**Assignment**
Write out exactly the lines below that run from the one containing "at its centre" through the one containing "const pos = [], index = [];", both included, with no other lines.

┌──

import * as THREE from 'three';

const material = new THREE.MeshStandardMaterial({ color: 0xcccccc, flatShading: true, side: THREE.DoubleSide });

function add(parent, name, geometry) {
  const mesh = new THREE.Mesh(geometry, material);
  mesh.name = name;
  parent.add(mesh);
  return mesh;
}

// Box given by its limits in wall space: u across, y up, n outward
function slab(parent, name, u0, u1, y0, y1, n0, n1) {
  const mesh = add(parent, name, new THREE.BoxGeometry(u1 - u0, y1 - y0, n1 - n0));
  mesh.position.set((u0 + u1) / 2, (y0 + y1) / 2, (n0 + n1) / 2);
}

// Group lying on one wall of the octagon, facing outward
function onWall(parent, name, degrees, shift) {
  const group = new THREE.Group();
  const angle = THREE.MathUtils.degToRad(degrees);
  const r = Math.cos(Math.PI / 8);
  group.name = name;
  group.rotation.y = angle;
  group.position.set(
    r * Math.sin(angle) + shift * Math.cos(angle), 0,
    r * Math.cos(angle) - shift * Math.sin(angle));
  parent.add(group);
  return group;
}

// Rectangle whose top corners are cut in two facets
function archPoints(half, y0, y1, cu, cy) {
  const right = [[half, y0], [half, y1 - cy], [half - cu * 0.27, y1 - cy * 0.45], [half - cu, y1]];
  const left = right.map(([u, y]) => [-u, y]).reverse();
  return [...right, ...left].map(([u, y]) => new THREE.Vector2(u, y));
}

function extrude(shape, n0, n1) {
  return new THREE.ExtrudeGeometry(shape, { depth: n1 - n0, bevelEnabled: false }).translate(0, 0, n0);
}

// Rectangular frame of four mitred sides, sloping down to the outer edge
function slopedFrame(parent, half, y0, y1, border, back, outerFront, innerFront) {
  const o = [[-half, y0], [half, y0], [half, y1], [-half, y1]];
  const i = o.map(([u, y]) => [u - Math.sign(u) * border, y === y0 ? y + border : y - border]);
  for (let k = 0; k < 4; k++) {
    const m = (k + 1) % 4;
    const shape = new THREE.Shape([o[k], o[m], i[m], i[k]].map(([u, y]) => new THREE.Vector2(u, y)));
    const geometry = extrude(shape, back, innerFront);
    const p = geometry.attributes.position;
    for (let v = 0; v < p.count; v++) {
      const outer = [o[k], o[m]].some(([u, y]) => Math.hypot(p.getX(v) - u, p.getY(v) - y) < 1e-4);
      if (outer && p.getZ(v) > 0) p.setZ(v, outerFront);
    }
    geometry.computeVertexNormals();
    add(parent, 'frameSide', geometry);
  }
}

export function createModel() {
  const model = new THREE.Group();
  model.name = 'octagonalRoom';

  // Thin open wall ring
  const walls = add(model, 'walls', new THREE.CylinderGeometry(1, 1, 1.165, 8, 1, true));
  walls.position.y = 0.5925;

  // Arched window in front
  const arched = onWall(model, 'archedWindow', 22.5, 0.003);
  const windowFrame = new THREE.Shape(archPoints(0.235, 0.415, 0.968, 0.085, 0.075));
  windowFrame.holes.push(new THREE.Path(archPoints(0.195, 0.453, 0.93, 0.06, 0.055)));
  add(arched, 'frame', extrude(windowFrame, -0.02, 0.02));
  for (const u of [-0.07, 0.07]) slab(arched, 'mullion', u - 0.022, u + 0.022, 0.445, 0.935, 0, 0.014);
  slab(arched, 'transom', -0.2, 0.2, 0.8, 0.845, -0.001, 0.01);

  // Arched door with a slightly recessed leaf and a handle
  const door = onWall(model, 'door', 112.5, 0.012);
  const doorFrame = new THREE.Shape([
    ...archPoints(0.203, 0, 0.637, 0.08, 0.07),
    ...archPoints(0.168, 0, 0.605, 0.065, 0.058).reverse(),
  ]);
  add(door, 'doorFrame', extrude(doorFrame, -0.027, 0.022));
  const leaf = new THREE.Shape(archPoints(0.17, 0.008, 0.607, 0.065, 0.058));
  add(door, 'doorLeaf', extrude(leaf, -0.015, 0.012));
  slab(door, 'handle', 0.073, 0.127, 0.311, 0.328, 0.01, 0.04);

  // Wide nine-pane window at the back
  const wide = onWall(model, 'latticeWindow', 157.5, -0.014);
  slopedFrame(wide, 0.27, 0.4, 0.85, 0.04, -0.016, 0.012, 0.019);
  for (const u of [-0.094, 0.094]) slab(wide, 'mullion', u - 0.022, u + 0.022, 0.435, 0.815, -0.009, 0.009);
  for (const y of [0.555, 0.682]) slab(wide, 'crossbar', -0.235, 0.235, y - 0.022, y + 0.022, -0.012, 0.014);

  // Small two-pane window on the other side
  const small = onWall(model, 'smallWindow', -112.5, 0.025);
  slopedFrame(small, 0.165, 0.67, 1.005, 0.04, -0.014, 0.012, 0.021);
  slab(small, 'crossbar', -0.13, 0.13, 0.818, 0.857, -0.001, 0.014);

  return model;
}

└──
┌──

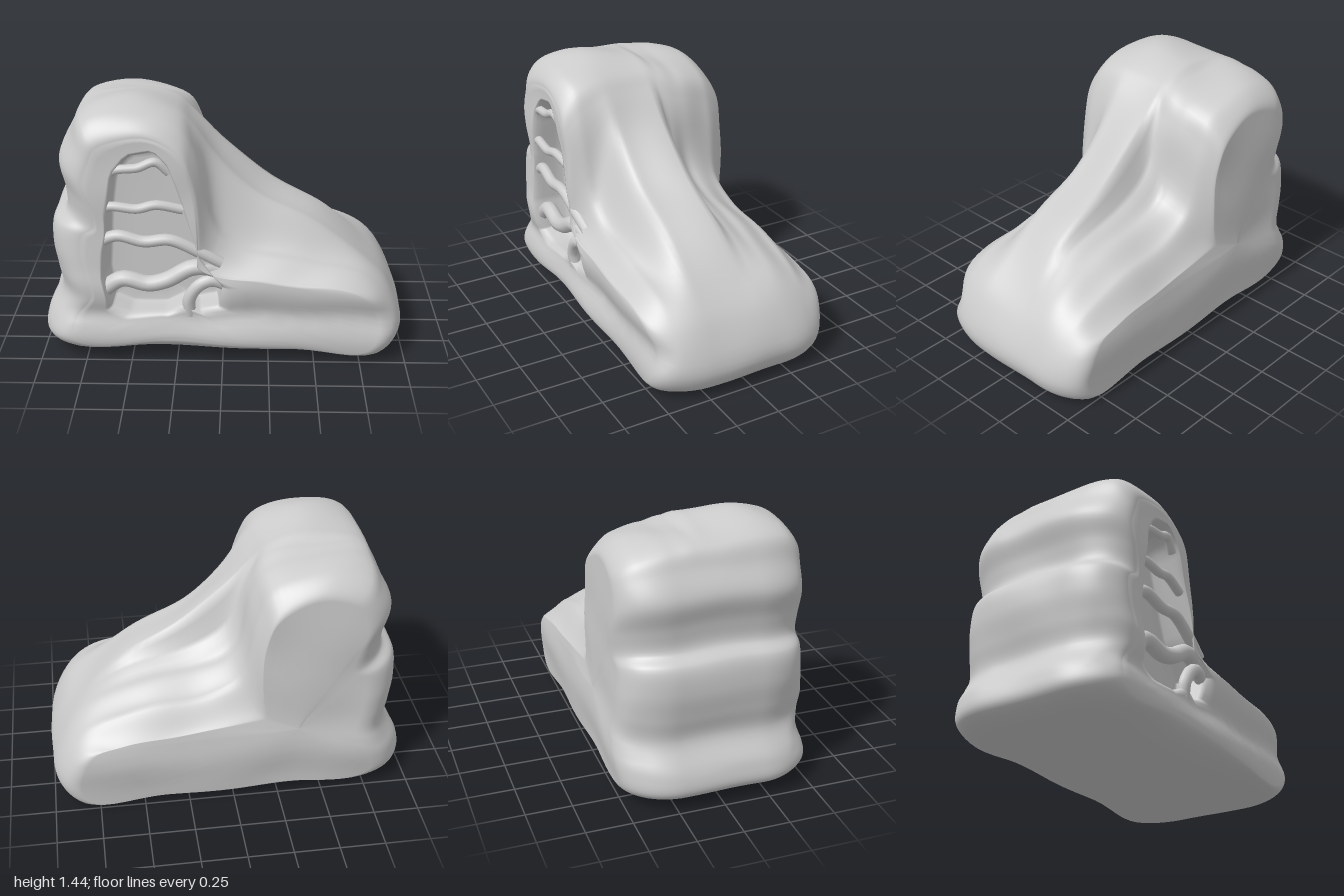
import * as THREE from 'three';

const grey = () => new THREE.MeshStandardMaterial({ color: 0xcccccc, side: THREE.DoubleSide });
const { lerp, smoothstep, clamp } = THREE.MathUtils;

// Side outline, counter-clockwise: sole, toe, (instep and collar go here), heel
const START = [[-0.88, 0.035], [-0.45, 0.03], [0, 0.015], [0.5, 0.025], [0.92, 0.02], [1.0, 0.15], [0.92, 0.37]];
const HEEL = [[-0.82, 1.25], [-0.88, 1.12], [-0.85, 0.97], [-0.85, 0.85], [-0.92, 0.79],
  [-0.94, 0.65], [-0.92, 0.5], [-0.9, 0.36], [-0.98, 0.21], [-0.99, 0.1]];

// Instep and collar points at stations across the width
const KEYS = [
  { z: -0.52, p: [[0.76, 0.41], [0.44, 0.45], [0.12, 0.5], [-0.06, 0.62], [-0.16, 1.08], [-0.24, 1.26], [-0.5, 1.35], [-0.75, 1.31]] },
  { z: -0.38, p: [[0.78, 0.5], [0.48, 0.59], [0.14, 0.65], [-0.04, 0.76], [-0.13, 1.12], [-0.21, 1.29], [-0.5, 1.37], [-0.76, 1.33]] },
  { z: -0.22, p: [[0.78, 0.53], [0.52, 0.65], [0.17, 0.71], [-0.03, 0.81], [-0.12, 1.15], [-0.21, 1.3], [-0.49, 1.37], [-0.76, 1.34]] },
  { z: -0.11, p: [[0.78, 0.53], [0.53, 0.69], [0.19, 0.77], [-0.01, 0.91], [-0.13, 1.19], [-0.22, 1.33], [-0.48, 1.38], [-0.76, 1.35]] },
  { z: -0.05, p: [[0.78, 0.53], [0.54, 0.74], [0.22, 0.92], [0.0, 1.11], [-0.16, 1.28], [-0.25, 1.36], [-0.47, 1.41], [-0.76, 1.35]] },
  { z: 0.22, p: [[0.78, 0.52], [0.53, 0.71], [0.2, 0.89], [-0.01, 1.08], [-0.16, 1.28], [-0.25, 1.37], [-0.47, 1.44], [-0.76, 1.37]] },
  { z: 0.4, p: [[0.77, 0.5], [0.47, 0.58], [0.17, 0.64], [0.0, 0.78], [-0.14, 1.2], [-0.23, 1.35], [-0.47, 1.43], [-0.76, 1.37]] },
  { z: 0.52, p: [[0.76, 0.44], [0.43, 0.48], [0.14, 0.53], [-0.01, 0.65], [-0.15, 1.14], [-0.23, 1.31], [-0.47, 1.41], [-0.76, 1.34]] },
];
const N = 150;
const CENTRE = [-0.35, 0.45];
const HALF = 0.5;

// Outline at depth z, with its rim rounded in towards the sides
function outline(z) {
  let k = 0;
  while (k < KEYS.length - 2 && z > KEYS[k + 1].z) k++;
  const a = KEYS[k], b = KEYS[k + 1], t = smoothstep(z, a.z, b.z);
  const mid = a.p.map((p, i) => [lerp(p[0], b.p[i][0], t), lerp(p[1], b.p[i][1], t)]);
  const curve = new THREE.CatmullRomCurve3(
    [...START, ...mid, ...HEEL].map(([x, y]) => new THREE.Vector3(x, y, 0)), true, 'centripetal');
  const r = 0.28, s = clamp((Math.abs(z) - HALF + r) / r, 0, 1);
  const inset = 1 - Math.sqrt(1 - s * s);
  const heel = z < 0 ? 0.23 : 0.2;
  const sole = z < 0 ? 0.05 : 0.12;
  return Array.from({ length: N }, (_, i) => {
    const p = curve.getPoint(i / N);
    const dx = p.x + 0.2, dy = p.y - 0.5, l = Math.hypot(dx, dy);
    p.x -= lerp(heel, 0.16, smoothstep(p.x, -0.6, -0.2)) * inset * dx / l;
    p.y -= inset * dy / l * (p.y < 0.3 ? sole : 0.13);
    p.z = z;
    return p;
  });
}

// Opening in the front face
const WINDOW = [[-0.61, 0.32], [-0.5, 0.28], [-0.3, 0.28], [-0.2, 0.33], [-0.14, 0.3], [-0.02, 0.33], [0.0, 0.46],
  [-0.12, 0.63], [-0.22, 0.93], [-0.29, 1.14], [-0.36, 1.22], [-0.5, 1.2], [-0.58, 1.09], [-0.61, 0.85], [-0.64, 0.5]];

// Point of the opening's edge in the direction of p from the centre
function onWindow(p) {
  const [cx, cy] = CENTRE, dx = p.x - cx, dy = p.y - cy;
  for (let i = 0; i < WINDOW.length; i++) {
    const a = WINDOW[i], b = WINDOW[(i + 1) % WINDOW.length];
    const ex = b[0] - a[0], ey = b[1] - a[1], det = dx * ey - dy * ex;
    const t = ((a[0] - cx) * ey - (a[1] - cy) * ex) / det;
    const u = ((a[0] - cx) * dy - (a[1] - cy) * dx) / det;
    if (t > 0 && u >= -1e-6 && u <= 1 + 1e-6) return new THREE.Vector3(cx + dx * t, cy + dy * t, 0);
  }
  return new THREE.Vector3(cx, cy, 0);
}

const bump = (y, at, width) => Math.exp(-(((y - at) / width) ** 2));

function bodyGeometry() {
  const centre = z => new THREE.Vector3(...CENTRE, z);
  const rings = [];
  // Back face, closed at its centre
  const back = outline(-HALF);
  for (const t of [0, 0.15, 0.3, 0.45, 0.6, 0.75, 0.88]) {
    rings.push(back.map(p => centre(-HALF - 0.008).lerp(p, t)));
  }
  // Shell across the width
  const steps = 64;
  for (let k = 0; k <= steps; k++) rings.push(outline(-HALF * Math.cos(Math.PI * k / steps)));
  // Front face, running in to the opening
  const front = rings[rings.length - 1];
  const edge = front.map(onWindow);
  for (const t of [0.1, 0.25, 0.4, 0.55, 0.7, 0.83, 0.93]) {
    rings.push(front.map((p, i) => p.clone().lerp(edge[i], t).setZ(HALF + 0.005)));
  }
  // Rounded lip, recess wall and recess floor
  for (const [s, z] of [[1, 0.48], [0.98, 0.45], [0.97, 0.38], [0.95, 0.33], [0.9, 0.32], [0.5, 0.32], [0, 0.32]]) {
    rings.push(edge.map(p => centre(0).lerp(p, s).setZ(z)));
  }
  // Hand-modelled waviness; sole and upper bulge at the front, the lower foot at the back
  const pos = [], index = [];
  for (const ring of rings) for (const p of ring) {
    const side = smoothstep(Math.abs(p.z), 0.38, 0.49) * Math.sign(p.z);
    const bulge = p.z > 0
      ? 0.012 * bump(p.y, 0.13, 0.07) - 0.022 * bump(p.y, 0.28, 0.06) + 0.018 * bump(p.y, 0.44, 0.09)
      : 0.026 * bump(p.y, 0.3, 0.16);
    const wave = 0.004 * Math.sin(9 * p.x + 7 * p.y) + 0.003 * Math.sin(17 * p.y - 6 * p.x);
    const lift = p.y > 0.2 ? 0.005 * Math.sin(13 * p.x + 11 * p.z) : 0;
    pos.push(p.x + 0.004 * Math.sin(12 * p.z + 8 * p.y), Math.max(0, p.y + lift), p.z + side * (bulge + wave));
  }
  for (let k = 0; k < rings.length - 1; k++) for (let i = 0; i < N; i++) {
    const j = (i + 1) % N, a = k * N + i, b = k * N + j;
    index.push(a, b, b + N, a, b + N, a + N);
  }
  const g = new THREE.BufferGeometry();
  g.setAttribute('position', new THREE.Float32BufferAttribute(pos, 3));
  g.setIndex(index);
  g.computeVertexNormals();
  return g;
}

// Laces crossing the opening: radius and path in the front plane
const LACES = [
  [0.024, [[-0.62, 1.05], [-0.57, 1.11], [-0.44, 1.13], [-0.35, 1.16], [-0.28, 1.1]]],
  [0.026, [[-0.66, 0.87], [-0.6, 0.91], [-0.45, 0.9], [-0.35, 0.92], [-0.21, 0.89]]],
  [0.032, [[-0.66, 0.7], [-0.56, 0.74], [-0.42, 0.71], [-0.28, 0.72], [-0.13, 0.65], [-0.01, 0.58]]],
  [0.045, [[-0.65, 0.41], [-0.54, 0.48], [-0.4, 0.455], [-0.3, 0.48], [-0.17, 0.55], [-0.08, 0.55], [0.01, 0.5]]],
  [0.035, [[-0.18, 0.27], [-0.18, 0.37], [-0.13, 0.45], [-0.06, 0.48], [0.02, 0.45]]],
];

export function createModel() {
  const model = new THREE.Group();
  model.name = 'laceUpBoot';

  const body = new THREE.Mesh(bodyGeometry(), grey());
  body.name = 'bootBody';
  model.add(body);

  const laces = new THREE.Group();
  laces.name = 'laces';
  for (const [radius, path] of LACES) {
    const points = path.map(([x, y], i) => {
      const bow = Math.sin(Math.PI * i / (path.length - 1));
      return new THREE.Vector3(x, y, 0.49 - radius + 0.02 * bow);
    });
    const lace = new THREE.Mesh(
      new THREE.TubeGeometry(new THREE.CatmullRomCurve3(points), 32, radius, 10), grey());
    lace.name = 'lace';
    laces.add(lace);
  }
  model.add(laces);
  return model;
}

└──

**Solution for this problem**
  // Back face, closed at its centre
  const back = outline(-HALF);
  for (const t of [0, 0.15, 0.3, 0.45, 0.6, 0.75, 0.88]) {
    rings.push(back.map(p => centre(-HALF - 0.008).lerp(p, t)));
  }
  // Shell across the width
  const steps = 64;
  for (let k = 0; k <= steps; k++) rings.push(outline(-HALF * Math.cos(Math.PI * k / steps)));
  // Front face, running in to the opening
  const front = rings[rings.length - 1];
  const edge = front.map(onWindow);
  for (const t of [0.1, 0.25, 0.4, 0.55, 0.7, 0.83, 0.93]) {
    rings.push(front.map((p, i) => p.clone().lerp(edge[i], t).setZ(HALF + 0.005)));
  }
  // Rounded lip, recess wall and recess floor
  for (const [s, z] of [[1, 0.48], [0.98, 0.45], [0.97, 0.38], [0.95, 0.33], [0.9, 0.32], [0.5, 0.32], [0, 0.32]]) {
    rings.push(edge.map(p => centre(0).lerp(p, s).setZ(z)));
  }
  // Hand-modelled waviness; sole and upper bulge at the front, the lower foot at the back
  const pos = [], index = [];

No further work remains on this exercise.